══ LISTED RECORDS
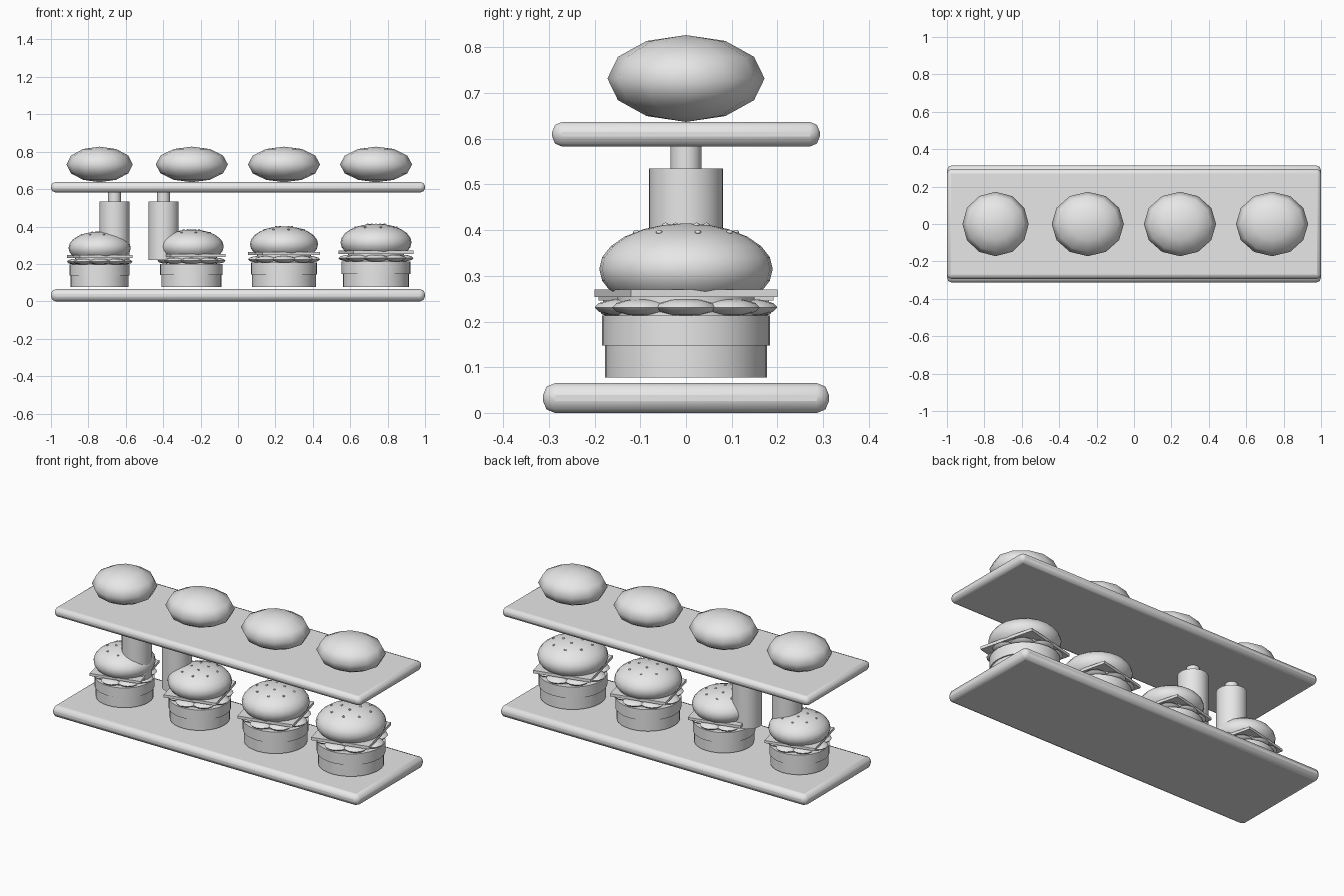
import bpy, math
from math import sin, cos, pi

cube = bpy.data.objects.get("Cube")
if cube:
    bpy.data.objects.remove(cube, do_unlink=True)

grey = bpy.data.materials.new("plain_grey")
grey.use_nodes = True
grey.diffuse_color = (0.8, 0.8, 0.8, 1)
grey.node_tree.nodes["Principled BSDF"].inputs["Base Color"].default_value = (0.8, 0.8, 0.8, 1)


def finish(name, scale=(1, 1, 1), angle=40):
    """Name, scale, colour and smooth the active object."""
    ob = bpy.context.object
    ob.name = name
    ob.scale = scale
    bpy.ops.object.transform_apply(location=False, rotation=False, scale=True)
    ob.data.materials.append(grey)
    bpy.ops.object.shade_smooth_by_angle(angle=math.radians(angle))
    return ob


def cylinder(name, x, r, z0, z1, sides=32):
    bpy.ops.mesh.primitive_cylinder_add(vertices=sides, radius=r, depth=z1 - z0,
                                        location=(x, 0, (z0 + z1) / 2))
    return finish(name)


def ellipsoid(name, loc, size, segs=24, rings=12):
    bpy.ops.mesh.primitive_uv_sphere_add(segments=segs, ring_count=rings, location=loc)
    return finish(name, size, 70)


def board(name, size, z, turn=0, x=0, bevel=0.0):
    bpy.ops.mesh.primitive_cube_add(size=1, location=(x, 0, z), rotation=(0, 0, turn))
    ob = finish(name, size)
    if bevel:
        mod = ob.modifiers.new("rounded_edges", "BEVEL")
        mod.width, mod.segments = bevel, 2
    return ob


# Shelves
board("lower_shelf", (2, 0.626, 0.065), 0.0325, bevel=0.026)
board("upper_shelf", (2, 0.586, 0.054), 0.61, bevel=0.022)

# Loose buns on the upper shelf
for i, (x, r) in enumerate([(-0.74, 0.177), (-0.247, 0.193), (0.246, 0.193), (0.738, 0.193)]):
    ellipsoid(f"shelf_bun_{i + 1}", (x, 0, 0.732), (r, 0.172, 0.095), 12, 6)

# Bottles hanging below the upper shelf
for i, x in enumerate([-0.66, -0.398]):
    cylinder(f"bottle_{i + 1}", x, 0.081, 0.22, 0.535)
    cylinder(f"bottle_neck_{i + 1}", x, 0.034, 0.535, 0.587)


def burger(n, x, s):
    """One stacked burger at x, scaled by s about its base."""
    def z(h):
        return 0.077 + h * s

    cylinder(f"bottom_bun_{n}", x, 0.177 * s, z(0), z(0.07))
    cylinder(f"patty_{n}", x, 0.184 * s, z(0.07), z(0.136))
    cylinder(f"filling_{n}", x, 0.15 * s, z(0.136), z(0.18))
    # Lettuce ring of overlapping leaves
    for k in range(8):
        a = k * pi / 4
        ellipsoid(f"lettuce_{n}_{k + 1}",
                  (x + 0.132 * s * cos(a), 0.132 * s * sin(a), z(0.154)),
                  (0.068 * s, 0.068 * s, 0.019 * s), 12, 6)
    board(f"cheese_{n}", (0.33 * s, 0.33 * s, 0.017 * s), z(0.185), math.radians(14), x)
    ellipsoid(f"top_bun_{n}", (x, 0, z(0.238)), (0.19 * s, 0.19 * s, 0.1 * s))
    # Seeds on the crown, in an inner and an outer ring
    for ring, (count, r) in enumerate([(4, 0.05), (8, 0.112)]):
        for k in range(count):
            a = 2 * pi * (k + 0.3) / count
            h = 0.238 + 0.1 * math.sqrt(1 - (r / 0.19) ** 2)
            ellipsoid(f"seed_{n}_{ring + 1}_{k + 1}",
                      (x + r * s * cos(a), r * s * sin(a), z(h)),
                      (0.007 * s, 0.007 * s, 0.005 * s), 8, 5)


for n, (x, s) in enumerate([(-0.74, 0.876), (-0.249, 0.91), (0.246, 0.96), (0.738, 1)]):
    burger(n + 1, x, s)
════
══ LISTED RECORDS
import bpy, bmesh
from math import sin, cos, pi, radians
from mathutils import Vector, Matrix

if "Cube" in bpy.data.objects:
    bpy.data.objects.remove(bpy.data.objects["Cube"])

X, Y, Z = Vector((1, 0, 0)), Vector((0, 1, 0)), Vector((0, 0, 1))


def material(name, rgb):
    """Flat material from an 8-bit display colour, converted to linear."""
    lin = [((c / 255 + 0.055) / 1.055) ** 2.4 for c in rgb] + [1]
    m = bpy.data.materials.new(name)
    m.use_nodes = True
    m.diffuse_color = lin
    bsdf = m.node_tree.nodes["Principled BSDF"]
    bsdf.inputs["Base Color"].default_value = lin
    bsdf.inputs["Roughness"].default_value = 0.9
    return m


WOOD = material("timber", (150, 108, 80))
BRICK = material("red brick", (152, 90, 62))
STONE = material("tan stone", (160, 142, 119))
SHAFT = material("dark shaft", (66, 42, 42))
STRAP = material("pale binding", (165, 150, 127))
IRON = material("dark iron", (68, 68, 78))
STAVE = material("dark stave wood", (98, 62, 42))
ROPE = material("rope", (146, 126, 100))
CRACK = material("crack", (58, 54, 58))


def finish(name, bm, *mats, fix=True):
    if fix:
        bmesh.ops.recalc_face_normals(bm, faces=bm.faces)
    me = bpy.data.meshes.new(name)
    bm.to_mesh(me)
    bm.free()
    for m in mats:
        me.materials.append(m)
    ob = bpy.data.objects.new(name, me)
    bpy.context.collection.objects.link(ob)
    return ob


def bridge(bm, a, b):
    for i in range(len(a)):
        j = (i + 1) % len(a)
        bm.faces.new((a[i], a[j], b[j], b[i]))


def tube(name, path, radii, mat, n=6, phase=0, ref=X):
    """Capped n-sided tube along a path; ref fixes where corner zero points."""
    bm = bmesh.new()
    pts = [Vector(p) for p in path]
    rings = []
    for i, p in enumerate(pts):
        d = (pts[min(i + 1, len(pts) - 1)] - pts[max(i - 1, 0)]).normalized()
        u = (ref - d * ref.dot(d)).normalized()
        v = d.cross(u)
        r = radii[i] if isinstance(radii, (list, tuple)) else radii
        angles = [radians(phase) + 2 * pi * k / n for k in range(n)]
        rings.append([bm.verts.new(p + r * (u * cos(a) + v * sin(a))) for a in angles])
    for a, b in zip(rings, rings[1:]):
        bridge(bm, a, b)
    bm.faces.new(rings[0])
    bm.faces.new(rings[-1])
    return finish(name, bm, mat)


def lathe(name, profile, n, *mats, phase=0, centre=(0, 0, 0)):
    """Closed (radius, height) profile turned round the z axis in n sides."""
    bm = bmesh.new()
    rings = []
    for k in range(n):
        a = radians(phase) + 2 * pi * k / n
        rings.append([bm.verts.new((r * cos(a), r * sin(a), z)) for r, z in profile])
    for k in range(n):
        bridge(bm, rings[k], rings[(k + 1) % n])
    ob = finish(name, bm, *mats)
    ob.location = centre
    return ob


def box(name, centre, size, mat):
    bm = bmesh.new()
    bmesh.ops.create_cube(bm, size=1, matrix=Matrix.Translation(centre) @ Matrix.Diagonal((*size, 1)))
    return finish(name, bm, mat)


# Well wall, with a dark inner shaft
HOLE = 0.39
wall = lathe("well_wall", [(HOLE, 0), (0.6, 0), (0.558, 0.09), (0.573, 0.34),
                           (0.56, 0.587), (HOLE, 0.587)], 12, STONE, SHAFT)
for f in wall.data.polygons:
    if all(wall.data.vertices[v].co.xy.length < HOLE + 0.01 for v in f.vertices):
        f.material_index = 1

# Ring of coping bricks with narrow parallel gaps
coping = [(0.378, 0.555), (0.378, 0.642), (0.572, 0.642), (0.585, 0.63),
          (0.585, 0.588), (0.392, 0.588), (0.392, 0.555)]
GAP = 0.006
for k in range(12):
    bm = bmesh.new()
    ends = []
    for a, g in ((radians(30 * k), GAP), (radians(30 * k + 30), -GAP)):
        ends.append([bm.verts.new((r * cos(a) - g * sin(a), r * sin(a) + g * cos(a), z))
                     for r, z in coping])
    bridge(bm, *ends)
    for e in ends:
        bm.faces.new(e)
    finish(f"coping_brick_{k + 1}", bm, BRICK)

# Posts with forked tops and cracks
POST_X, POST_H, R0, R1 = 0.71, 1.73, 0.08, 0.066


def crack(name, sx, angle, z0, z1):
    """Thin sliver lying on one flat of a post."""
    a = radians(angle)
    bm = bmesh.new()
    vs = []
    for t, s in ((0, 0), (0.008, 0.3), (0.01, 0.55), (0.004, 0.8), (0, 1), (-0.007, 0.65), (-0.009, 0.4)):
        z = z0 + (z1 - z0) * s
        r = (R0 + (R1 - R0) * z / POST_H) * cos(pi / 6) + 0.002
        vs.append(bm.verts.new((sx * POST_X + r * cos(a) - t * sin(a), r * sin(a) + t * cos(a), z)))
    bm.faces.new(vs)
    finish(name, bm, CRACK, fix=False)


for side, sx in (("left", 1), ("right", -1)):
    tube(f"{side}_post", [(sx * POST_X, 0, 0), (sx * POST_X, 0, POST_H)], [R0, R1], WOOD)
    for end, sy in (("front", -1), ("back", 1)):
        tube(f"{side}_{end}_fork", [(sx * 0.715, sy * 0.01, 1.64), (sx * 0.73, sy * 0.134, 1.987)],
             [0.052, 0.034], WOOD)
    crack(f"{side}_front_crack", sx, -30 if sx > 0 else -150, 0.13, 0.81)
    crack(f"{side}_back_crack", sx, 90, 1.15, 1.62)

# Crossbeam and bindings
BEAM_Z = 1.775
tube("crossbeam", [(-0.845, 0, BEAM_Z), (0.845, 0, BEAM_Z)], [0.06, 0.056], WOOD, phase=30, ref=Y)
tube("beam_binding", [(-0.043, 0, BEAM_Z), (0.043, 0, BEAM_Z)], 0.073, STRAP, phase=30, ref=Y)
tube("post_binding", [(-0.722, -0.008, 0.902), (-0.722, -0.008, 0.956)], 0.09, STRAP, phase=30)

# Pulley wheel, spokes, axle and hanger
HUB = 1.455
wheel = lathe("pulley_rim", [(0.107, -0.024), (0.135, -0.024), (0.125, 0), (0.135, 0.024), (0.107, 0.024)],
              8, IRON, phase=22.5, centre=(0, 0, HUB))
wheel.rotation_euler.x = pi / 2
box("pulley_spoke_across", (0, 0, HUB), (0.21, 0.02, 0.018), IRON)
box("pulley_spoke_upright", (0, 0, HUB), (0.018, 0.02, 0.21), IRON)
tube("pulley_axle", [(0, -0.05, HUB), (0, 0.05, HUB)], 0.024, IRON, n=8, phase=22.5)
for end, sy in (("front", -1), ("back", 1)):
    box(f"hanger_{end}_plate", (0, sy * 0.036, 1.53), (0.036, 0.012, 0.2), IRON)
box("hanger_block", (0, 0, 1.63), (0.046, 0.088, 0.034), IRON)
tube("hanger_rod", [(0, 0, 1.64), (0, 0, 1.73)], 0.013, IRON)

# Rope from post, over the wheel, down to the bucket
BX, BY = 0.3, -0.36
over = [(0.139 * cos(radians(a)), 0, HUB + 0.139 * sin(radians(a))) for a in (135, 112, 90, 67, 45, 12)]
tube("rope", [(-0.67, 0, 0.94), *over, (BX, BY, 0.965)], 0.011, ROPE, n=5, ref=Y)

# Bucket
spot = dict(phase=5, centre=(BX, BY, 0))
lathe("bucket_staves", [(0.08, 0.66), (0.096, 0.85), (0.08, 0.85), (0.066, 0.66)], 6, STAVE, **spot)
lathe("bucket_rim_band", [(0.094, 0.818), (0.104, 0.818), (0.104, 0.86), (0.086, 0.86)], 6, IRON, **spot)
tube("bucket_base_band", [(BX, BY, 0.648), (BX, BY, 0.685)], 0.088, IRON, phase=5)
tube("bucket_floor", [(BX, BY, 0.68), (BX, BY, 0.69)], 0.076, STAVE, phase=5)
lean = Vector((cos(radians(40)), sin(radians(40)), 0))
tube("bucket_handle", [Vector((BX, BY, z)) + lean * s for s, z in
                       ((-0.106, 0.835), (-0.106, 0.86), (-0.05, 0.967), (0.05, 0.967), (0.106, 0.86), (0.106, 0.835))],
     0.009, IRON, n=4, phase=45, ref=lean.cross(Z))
════
Starting with the line that holds "bm.to_mesh(me)" and ending with the line that holds "for i, p in", retype every line in the data above exactly, and nothing else.

## TASK SOLUTION
    bm.to_mesh(me)
    bm.free()
    for m in mats:
        me.materials.append(m)
    ob = bpy.data.objects.new(name, me)
    bpy.context.collection.objects.link(ob)
    return ob


def bridge(bm, a, b):
    for i in range(len(a)):
        j = (i + 1) % len(a)
        bm.faces.new((a[i], a[j], b[j], b[i]))


def tube(name, path, radii, mat, n=6, phase=0, ref=X):
    """Capped n-sided tube along a path; ref fixes where corner zero points."""
    bm = bmesh.new()
    pts = [Vector(p) for p in path]
    rings = []
    for i, p in enumerate(pts):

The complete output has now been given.